Both Cummins and FCA have announced that they will vigorously fight a class action lawsuit filed this week alleging that both companies backed an effort to conceal emissions violations on diesel-equipped Ram pickups.
The news follows FCA’s decision last month to sue Cummins for $60 million over a selective catalyst reduction (SCR) system that both the U.S. Environmental Protection Agency and the California Air Resources Board say is defective and can lead to an increase in exhaust emissions.
On Monday, a class action lawsuit filed in federal court in Detroit on behalf of nearly a half-million Ram truck owners alleges that both Cummins and FCA neglected to tell consumers that exhaust from certain Cummins diesel engines has been emitting nearly double the amount of pollutants allowed by law. The lawsuit also alleges that changes made to emissions reduction technology reduced fuel efficiency by as much as four percent.

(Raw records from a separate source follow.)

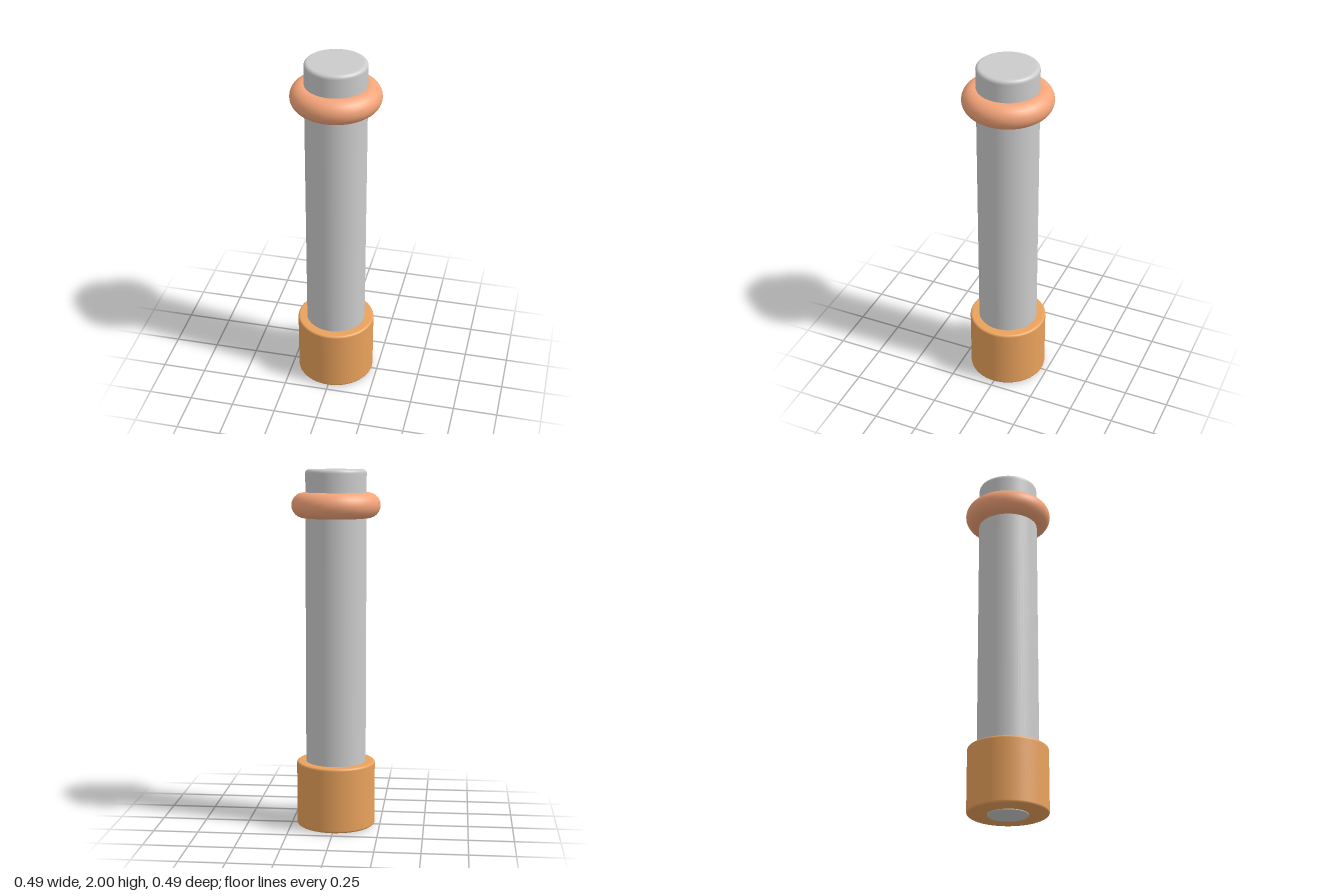
import * as THREE from 'three';

// Solid round bar with filleted rims, turned around the y axis
function roundBar(name, radius, bottom, top, fillet, color) {
  const pts = [new THREE.Vector2(0, bottom), new THREE.Vector2(radius - fillet * 1.2, bottom)];
  const arc = (cy, from) => {
    for (let i = 0; i <= 6; i++) {
      const a = from + (i / 6) * Math.PI / 2;
      pts.push(new THREE.Vector2(radius - fillet + fillet * Math.cos(a), cy + fillet * Math.sin(a)));
    }
  };
  arc(bottom + fillet, -Math.PI / 2);
  // support loops keep the wall shading straight
  pts.push(new THREE.Vector2(radius, bottom + fillet * 1.2), new THREE.Vector2(radius, top - fillet * 1.2));
  arc(top - fillet, 0);
  pts.push(new THREE.Vector2(radius - fillet * 1.2, top), new THREE.Vector2(0, top));
  const mesh = new THREE.Mesh(
    new THREE.LatheGeometry(pts, 64),
    new THREE.MeshStandardMaterial({ color })
  );
  mesh.name = name;
  return mesh;
}

export function createModel() {
  const model = new THREE.Group();
  model.name = 'ringedPost';

  // Grey shaft running the full height
  model.add(roundBar('shaft', 0.168, 0.008, 2, 0.02, 0xcccccc));

  // Wide collar at the foot
  model.add(roundBar('baseCollar', 0.22, 0.004, 0.37, 0.012, 0xeaa25c));

  // End of the shaft showing under the collar
  const plug = new THREE.Mesh(
    new THREE.CylinderGeometry(0.11, 0.11, 0.01, 48),
    new THREE.MeshStandardMaterial({ color: 0xcccccc })
  );
  plug.name = 'shaftEnd';
  plug.position.y = 0.005;
  model.add(plug);

  // Round ring near the top
  const ring = new THREE.Mesh(
    new THREE.TorusGeometry(0.175, 0.07, 24, 72),
    new THREE.MeshStandardMaterial({ color: 0xf5a57a })
  );
  ring.name = 'ring';
  ring.rotation.x = Math.PI / 2;
  ring.position.y = 1.805;
  model.add(ring);

  return model;
}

The claims involve heavy-duty 2007 and 2012 Ram pickups, according to the Chicago Tribune. Cummins’ 6.7-liter turbo diesel engine was available for both of those trucks.
Cummins issued a statement on its website denying claims made in the lawsuit, including the accusation that some of its engines installed in Ram pickups have been releasing excessive amounts of nitrogen oxide.
“Yesterday, a class action lawsuit was filed against Cummins (CMI) and Fiat Chrysler (FCA) alleging, among other things, that we violated various emissions standards and regulations. This lawsuit has no merit and contains false and exaggerated claims. Cummins will combat these claims vigorously,” the statement reads.
“Cummins is deeply disappointed in this effort to tarnish our image and standing as a company. Cummins and Chrysler/FCA have been strong partners for more than 30 years, and we are committed to providing high quality products and service for our customers.
“Cummins has robust certification and compliance processes, adhering to all emissions regulations worldwide, and we prohibit the use of defeat devices in all of our products. We are transparent with all governing bodies in these processes, from disclosure of the design and operation of the emission control system, to test processes and results and later to any necessary reporting and corrective action processes if required.
“Cummins works collaboratively and proactively with emission regulators globally to ensure emission standards are clear, appropriately stringent and enforceable, in an effort to ensure our products deliver on our commitments to our customers and the environment in real world use every day.”
FCA responded to Equipment World’s request for comment with the following response:
“FCA US has received notice of the filing against FCA US and Cummins Inc. of a complaint related to the emissions performance of certain Ram trucks.
“FCA US is reviewing the complaint. Based on the information available to it, FCA US does not believe that the claims brought against it are meritorious.
“FCA US will contest this lawsuit vigorously.”
Besides fraud, Cummins and FCA are also facing accusations of false advertising and racketeering. The lawsuit contends that more stringent emissions standards set by the U.S. Environmental Protection Agency and made effective for heavy-duty diesel engines in 2010 led Cummins and FCA to meet the standards three years ahead of time. However, in doing so, the complainants say that Cummins developed an engine that releases excessive emissions.